Arizona Language Education Council
Fundamentally this election is about two principles that an English-only
law would jeopardize:
Arizonans have long cherished and defended these rights. But the initiative,
bankrolled entirely by out-of-state interests, threatens to destroy our
traditions of parental choice and local control of education. It would:
parents’ right to choose the education they want for their children, and
local school boards’ right to decide what kinds of instruction are appropriate.
Initiative sponsors claim (without much evidence) to speak for immigrants
who are disaffected with bilingual education and who favor other ways of
teaching English. But consider these facts:
impose a statewide, one-size-fits-all curriculum for all children whose
English is limited;
mandate an arbitrary, one-year English program for students who now receive,
on average, 3-4 years of special help in learning English;
threaten stiff financial penalties for any teacher, administrator, or school

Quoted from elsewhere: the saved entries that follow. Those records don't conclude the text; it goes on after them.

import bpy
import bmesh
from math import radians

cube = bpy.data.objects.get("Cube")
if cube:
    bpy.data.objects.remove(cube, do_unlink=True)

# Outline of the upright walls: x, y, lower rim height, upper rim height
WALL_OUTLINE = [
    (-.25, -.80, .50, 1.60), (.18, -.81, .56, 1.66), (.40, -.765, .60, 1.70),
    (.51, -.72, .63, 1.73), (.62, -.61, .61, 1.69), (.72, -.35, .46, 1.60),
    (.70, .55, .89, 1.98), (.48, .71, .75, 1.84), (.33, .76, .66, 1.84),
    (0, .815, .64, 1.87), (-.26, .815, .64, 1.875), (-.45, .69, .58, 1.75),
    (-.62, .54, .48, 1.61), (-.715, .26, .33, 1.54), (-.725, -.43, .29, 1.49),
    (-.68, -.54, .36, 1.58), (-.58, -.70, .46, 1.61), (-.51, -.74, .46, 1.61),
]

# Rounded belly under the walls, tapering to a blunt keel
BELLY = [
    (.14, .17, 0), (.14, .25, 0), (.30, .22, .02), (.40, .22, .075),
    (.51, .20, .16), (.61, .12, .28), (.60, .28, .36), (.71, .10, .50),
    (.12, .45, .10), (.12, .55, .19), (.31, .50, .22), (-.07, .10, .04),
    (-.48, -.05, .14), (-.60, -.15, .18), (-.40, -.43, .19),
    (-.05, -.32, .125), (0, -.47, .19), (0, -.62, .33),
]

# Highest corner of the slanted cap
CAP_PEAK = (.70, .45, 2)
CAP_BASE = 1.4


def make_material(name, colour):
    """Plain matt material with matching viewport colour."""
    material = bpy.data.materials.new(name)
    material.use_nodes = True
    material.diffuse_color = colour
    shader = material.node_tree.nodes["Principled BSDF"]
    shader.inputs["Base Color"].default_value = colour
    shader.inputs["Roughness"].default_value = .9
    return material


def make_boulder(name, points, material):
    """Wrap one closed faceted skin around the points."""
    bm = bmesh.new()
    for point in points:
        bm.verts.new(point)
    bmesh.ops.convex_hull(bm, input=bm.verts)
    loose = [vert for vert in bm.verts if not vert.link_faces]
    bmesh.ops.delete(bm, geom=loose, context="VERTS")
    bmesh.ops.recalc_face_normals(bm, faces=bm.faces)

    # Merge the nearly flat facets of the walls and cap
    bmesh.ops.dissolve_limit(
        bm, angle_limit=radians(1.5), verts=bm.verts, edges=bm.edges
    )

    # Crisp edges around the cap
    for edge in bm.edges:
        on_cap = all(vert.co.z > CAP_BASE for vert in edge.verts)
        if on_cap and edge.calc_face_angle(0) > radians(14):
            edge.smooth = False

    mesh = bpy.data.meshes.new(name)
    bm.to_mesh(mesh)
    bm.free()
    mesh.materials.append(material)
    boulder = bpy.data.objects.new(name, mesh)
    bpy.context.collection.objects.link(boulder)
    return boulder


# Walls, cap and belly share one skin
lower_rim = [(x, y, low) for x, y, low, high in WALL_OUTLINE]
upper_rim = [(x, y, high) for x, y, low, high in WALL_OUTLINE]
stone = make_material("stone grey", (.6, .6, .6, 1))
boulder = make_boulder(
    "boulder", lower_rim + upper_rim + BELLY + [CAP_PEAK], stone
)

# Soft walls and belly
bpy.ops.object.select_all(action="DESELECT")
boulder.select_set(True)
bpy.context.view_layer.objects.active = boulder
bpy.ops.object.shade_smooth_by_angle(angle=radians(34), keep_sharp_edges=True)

board member who resists; and
force Hispanic and Native American parents to declare their kids mentally
retarded to qualify for “waivers” of the English-only rule.
Arizonans recognize that expanding choices is good for our schools. So
why deny this right to Hispanic and Native American parents? Let’s trust
them to do what’s best for their kids.
Only 30 percent of Arizona’s limited-English students are now enrolled
in bilingual classrooms; 70 percent already receive all their instruction
Under current law, Arizona parents may remove their children from bilingual
education at any time. They don’t need an initiative.
Where offered, bilingual programs are extremely popular. Last year, in
the Tucson and Sunnyside school districts, 99 percent of the parents of
eligible students chose the bilingual option.
Bilingual programs have produced superior results in English reading at
every grade level over the past 3 years, according to the Arizona Department